### SOURCE MATERIAL
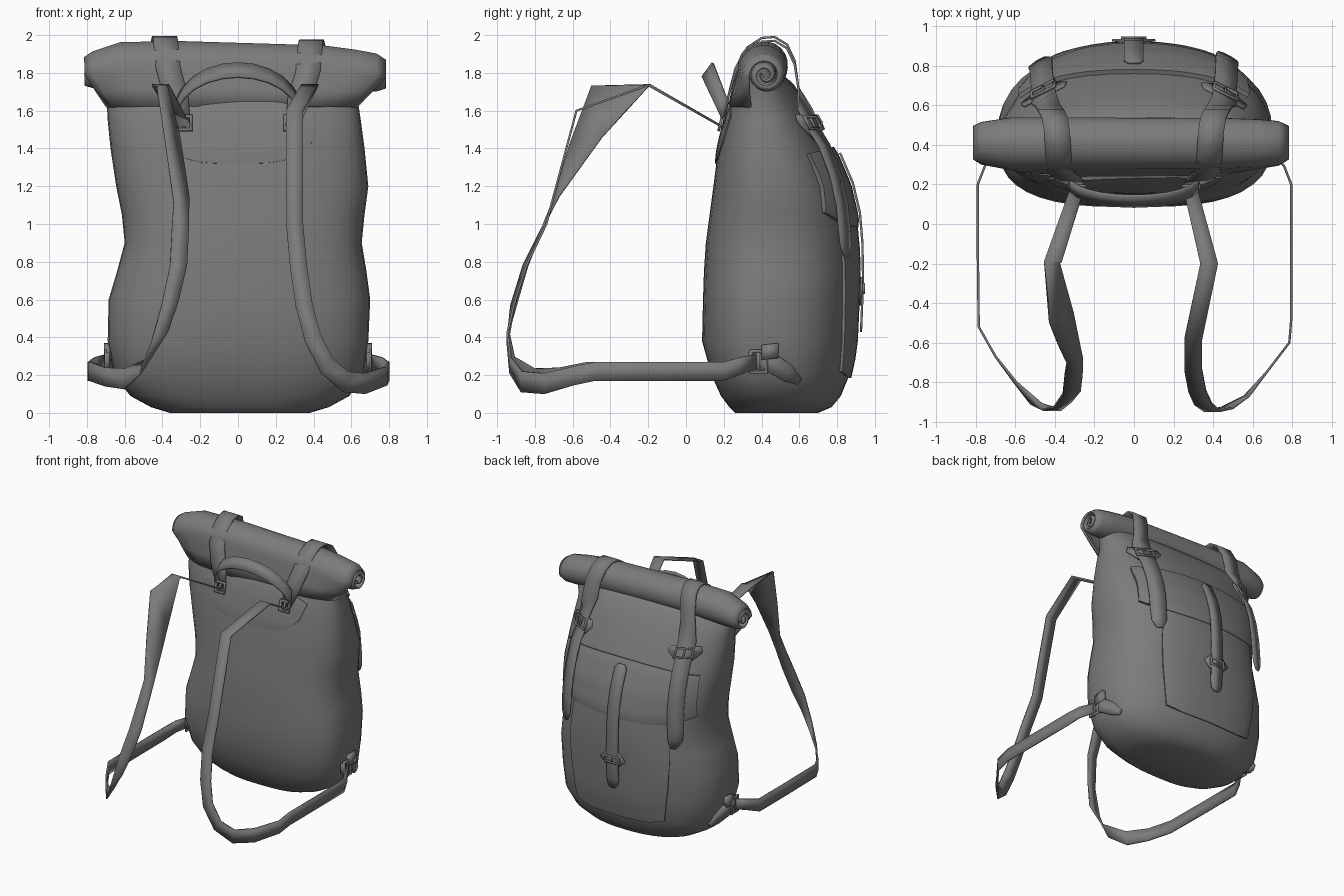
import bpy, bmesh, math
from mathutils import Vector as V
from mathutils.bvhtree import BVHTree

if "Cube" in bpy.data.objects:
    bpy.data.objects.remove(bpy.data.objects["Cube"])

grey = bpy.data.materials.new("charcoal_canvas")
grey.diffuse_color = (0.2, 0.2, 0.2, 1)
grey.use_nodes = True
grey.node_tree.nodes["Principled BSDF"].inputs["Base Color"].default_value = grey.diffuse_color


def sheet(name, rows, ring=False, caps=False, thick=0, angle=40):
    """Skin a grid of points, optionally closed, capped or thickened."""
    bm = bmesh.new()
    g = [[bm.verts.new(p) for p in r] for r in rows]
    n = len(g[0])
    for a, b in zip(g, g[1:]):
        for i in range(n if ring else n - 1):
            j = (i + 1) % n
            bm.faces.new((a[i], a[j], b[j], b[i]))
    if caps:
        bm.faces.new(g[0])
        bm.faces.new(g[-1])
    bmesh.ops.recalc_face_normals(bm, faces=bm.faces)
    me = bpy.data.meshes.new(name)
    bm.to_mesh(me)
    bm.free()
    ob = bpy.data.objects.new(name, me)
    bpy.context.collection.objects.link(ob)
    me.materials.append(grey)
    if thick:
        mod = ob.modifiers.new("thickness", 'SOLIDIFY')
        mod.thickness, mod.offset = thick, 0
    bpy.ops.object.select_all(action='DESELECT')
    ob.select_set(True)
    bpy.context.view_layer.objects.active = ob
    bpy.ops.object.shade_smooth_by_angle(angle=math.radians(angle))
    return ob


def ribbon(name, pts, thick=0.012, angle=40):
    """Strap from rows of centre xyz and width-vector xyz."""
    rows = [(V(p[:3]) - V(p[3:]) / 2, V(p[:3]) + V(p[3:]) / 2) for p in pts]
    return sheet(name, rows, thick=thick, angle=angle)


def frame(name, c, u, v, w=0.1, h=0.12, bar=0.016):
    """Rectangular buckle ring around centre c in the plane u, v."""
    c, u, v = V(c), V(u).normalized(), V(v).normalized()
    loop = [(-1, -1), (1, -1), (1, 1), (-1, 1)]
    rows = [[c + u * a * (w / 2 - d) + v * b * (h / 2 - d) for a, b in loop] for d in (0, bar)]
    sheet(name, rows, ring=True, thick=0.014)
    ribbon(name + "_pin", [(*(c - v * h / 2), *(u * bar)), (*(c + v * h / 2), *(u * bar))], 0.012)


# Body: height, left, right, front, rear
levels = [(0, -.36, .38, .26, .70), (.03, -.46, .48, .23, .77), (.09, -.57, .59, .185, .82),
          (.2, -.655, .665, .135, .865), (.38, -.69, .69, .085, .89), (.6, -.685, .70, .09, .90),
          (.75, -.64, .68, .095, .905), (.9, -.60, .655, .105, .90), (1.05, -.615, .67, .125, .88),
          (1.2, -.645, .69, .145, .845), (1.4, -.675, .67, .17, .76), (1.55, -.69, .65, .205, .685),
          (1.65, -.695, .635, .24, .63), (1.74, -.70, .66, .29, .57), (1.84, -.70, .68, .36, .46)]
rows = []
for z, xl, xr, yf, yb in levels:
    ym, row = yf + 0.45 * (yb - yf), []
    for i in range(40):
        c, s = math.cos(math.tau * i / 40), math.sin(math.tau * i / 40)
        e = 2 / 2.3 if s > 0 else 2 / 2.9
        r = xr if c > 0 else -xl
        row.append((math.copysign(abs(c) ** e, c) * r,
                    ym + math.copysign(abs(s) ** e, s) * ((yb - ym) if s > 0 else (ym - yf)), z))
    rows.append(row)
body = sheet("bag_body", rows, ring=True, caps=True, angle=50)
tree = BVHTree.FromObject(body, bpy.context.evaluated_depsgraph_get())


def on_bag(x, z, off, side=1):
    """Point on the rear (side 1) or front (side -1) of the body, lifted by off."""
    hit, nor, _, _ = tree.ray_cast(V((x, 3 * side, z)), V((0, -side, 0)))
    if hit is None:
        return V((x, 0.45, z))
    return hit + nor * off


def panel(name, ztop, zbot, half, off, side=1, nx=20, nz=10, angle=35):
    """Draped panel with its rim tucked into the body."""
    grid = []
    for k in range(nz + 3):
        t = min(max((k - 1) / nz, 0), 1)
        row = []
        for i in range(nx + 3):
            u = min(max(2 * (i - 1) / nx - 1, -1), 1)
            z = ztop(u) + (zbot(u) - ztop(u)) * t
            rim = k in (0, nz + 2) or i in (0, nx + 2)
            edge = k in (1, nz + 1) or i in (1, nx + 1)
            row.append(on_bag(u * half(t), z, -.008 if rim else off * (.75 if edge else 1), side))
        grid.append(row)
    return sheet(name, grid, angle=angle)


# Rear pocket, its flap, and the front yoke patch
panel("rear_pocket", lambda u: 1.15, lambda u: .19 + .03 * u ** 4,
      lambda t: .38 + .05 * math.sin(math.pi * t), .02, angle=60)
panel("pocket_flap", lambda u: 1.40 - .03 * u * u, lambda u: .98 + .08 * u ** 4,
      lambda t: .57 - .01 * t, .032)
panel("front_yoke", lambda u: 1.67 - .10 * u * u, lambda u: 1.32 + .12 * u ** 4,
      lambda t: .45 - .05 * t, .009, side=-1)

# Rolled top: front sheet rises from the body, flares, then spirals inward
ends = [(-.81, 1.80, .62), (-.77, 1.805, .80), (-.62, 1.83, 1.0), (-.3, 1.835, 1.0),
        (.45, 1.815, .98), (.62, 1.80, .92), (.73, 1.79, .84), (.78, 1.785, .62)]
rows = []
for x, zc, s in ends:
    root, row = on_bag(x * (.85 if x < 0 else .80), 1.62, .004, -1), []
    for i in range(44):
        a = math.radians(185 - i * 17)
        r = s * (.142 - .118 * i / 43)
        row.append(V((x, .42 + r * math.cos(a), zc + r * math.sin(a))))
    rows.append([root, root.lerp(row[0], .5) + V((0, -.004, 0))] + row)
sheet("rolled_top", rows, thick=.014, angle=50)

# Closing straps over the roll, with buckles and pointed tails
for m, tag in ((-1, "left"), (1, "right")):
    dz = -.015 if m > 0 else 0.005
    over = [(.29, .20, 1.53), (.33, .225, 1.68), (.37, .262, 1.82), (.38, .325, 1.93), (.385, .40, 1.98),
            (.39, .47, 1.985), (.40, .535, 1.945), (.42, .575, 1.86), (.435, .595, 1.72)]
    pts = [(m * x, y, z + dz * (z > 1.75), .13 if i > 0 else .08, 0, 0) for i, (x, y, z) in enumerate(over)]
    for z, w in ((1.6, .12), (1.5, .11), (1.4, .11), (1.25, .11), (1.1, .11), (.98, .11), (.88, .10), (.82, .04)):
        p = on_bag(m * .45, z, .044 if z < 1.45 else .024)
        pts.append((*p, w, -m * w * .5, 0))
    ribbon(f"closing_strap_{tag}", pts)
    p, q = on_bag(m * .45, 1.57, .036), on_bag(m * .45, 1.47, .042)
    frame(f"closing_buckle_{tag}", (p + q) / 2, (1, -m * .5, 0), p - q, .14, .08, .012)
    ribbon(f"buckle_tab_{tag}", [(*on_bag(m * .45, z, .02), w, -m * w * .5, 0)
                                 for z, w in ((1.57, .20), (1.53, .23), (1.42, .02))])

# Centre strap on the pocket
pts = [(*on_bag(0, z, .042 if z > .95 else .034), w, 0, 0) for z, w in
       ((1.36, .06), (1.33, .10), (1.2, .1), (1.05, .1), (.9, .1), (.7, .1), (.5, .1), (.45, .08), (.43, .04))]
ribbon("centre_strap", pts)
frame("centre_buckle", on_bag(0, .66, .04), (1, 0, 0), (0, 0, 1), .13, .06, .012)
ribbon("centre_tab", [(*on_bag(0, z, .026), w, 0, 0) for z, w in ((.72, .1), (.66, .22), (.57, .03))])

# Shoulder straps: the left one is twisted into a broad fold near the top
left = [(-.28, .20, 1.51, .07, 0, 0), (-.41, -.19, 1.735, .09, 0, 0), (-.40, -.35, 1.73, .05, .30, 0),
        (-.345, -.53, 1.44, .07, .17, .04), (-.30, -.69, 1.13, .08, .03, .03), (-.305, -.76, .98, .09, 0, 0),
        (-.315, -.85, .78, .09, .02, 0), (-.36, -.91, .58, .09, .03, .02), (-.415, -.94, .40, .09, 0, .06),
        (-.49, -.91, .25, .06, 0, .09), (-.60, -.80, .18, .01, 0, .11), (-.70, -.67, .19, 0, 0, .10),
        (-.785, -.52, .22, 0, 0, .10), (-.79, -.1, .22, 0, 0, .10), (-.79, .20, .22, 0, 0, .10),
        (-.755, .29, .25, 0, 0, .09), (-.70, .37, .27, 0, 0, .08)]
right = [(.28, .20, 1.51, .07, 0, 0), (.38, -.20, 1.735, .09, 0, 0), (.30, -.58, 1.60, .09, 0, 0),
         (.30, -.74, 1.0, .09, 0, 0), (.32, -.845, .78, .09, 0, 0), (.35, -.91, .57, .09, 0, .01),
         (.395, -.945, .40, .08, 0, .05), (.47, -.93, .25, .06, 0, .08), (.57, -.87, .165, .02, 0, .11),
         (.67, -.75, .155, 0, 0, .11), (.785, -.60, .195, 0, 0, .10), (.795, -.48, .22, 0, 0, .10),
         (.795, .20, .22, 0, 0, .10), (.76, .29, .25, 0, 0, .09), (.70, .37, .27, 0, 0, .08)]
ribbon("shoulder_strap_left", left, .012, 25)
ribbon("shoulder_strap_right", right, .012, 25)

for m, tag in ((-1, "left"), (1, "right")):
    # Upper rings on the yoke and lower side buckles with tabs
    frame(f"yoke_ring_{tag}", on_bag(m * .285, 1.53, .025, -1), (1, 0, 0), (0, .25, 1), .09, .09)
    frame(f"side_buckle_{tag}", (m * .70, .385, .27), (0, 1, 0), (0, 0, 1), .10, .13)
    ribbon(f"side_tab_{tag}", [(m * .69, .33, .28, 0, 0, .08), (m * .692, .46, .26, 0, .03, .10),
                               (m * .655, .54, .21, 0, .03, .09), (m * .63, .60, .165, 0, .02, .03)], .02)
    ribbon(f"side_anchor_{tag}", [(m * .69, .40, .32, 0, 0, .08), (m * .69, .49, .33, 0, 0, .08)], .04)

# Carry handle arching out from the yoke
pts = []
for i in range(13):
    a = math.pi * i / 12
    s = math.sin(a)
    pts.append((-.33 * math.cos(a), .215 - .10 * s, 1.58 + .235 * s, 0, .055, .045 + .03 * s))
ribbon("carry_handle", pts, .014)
######
### SOURCE MATERIAL
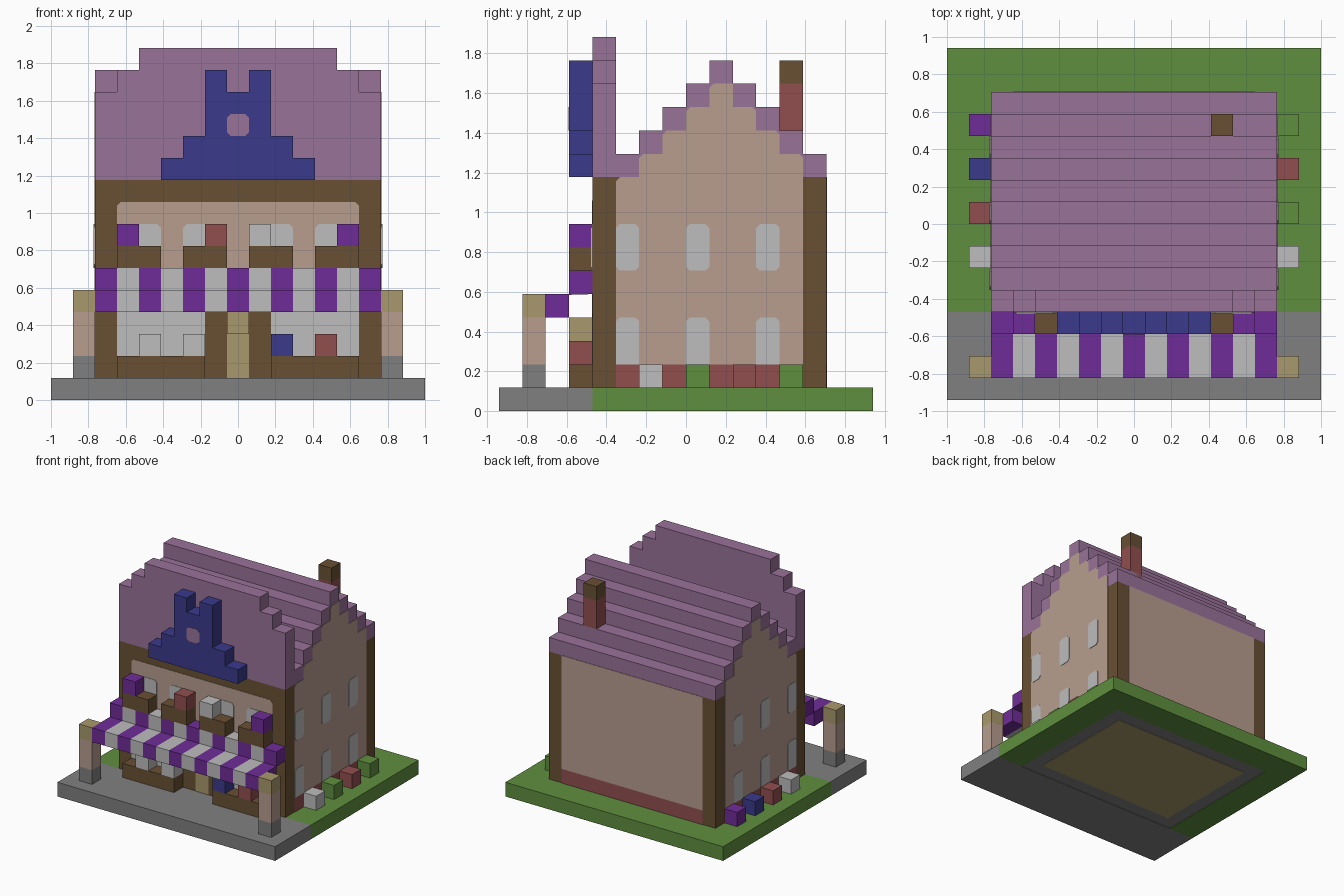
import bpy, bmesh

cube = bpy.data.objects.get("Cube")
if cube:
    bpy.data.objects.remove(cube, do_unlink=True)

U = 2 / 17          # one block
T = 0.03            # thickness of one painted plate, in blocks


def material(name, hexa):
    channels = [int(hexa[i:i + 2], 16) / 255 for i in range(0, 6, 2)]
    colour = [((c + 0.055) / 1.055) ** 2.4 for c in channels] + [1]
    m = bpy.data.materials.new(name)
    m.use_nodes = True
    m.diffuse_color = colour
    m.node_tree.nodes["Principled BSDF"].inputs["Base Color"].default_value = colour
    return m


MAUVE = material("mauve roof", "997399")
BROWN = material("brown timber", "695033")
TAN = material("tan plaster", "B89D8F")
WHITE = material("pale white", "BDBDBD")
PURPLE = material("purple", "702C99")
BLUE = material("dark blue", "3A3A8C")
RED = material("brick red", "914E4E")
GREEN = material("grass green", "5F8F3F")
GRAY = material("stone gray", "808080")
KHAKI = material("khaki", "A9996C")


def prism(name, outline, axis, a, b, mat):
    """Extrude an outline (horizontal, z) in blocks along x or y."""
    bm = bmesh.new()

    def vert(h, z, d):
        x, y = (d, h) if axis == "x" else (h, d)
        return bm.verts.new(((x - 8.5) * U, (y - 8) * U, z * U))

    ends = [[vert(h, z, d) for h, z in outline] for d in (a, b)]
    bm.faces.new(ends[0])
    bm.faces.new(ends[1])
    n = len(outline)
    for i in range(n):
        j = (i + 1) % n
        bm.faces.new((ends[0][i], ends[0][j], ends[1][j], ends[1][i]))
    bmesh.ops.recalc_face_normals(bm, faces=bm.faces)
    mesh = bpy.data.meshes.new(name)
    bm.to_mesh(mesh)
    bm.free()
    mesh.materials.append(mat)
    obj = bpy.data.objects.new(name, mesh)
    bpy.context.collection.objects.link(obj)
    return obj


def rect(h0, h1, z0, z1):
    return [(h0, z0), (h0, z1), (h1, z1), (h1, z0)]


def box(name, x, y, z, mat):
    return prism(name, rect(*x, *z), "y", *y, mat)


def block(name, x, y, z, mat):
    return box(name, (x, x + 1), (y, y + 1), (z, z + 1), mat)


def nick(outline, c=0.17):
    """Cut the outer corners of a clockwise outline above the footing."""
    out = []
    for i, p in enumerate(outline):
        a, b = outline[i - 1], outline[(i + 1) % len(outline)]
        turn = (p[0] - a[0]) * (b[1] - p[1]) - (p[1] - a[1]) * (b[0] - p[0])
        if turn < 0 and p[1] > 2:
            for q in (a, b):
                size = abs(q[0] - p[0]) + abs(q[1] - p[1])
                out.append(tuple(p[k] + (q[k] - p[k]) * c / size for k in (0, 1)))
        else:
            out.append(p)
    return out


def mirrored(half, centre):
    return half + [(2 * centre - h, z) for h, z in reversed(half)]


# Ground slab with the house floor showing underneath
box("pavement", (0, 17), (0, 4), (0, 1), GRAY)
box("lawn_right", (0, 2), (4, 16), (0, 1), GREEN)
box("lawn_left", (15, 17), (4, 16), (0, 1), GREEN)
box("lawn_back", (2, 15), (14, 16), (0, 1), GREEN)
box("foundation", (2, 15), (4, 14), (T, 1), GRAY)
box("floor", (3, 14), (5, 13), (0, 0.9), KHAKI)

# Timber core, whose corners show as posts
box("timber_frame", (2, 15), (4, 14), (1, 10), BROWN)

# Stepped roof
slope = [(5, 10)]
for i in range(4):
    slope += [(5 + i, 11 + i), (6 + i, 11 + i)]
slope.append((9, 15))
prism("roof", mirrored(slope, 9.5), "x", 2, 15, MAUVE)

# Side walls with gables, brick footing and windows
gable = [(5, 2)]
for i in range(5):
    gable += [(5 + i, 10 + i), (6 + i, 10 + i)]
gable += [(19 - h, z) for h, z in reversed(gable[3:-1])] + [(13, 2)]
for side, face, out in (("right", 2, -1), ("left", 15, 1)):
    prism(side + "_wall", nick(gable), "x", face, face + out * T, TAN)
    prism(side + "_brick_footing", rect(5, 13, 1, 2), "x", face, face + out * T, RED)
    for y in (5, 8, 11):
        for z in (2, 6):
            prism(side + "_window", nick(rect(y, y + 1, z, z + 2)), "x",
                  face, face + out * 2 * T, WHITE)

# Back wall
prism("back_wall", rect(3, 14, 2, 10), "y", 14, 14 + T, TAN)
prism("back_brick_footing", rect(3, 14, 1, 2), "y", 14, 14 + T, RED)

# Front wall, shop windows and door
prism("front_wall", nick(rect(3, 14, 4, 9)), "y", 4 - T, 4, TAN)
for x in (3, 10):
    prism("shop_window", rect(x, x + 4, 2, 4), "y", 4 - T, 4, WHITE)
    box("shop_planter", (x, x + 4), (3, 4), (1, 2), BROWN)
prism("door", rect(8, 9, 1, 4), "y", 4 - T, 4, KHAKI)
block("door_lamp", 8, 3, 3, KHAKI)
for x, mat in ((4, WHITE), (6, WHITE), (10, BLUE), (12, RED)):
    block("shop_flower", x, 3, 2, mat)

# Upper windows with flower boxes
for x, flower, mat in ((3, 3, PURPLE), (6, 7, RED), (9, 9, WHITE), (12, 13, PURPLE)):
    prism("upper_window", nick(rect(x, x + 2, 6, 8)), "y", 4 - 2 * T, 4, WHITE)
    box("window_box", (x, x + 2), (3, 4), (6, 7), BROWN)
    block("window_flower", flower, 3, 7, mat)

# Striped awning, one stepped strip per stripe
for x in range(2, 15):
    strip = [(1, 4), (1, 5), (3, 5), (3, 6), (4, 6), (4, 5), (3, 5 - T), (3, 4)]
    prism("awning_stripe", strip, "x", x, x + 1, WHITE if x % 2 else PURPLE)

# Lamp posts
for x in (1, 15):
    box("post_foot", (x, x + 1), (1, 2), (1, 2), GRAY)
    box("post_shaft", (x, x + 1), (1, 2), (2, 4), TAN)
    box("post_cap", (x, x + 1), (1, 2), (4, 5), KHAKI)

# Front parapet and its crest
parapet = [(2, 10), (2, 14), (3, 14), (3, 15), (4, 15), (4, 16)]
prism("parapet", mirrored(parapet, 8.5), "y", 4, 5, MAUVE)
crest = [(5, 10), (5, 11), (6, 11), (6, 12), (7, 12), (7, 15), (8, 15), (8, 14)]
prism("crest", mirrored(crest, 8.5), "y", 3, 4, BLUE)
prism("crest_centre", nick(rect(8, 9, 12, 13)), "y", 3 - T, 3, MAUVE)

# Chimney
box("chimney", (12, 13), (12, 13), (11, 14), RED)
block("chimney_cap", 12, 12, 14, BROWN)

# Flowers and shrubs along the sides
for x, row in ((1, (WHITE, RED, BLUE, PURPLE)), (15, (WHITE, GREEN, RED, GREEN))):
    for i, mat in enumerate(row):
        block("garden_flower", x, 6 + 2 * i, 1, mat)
######
## TASK REQUIREMENTS:
Starting at the line that contains "row.append(on_bag(u * half(t), z, -.008" and stopping after the line that contains "# Centre strap on the pocket", write out every line exactly as it appears above, and no other line.

## WRITTEN REPLY:
            row.append(on_bag(u * half(t), z, -.008 if rim else off * (.75 if edge else 1), side))
        grid.append(row)
    return sheet(name, grid, angle=angle)


# Rear pocket, its flap, and the front yoke patch
panel("rear_pocket", lambda u: 1.15, lambda u: .19 + .03 * u ** 4,
      lambda t: .38 + .05 * math.sin(math.pi * t), .02, angle=60)
panel("pocket_flap", lambda u: 1.40 - .03 * u * u, lambda u: .98 + .08 * u ** 4,
      lambda t: .57 - .01 * t, .032)
panel("front_yoke", lambda u: 1.67 - .10 * u * u, lambda u: 1.32 + .12 * u ** 4,
      lambda t: .45 - .05 * t, .009, side=-1)

# Rolled top: front sheet rises from the body, flares, then spirals inward
ends = [(-.81, 1.80, .62), (-.77, 1.805, .80), (-.62, 1.83, 1.0), (-.3, 1.835, 1.0),
        (.45, 1.815, .98), (.62, 1.80, .92), (.73, 1.79, .84), (.78, 1.785, .62)]
rows = []
for x, zc, s in ends:
    root, row = on_bag(x * (.85 if x < 0 else .80), 1.62, .004, -1), []
    for i in range(44):
        a = math.radians(185 - i * 17)
        r = s * (.142 - .118 * i / 43)
        row.append(V((x, .42 + r * math.cos(a), zc + r * math.sin(a))))
    rows.append([root, root.lerp(row[0], .5) + V((0, -.004, 0))] + row)
sheet("rolled_top", rows, thick=.014, angle=50)

# Closing straps over the roll, with buckles and pointed tails
for m, tag in ((-1, "left"), (1, "right")):
    dz = -.015 if m > 0 else 0.005
    over = [(.29, .20, 1.53), (.33, .225, 1.68), (.37, .262, 1.82), (.38, .325, 1.93), (.385, .40, 1.98),
            (.39, .47, 1.985), (.40, .535, 1.945), (.42, .575, 1.86), (.435, .595, 1.72)]
    pts = [(m * x, y, z + dz * (z > 1.75), .13 if i > 0 else .08, 0, 0) for i, (x, y, z) in enumerate(over)]
    for z, w in ((1.6, .12), (1.5, .11), (1.4, .11), (1.25, .11), (1.1, .11), (.98, .11), (.88, .10), (.82, .04)):
        p = on_bag(m * .45, z, .044 if z < 1.45 else .024)
        pts.append((*p, w, -m * w * .5, 0))
    ribbon(f"closing_strap_{tag}", pts)
    p, q = on_bag(m * .45, 1.57, .036), on_bag(m * .45, 1.47, .042)
    frame(f"closing_buckle_{tag}", (p + q) / 2, (1, -m * .5, 0), p - q, .14, .08, .012)
    ribbon(f"buckle_tab_{tag}", [(*on_bag(m * .45, z, .02), w, -m * w * .5, 0)
                                 for z, w in ((1.57, .20), (1.53, .23), (1.42, .02))])

# Centre strap on the pocket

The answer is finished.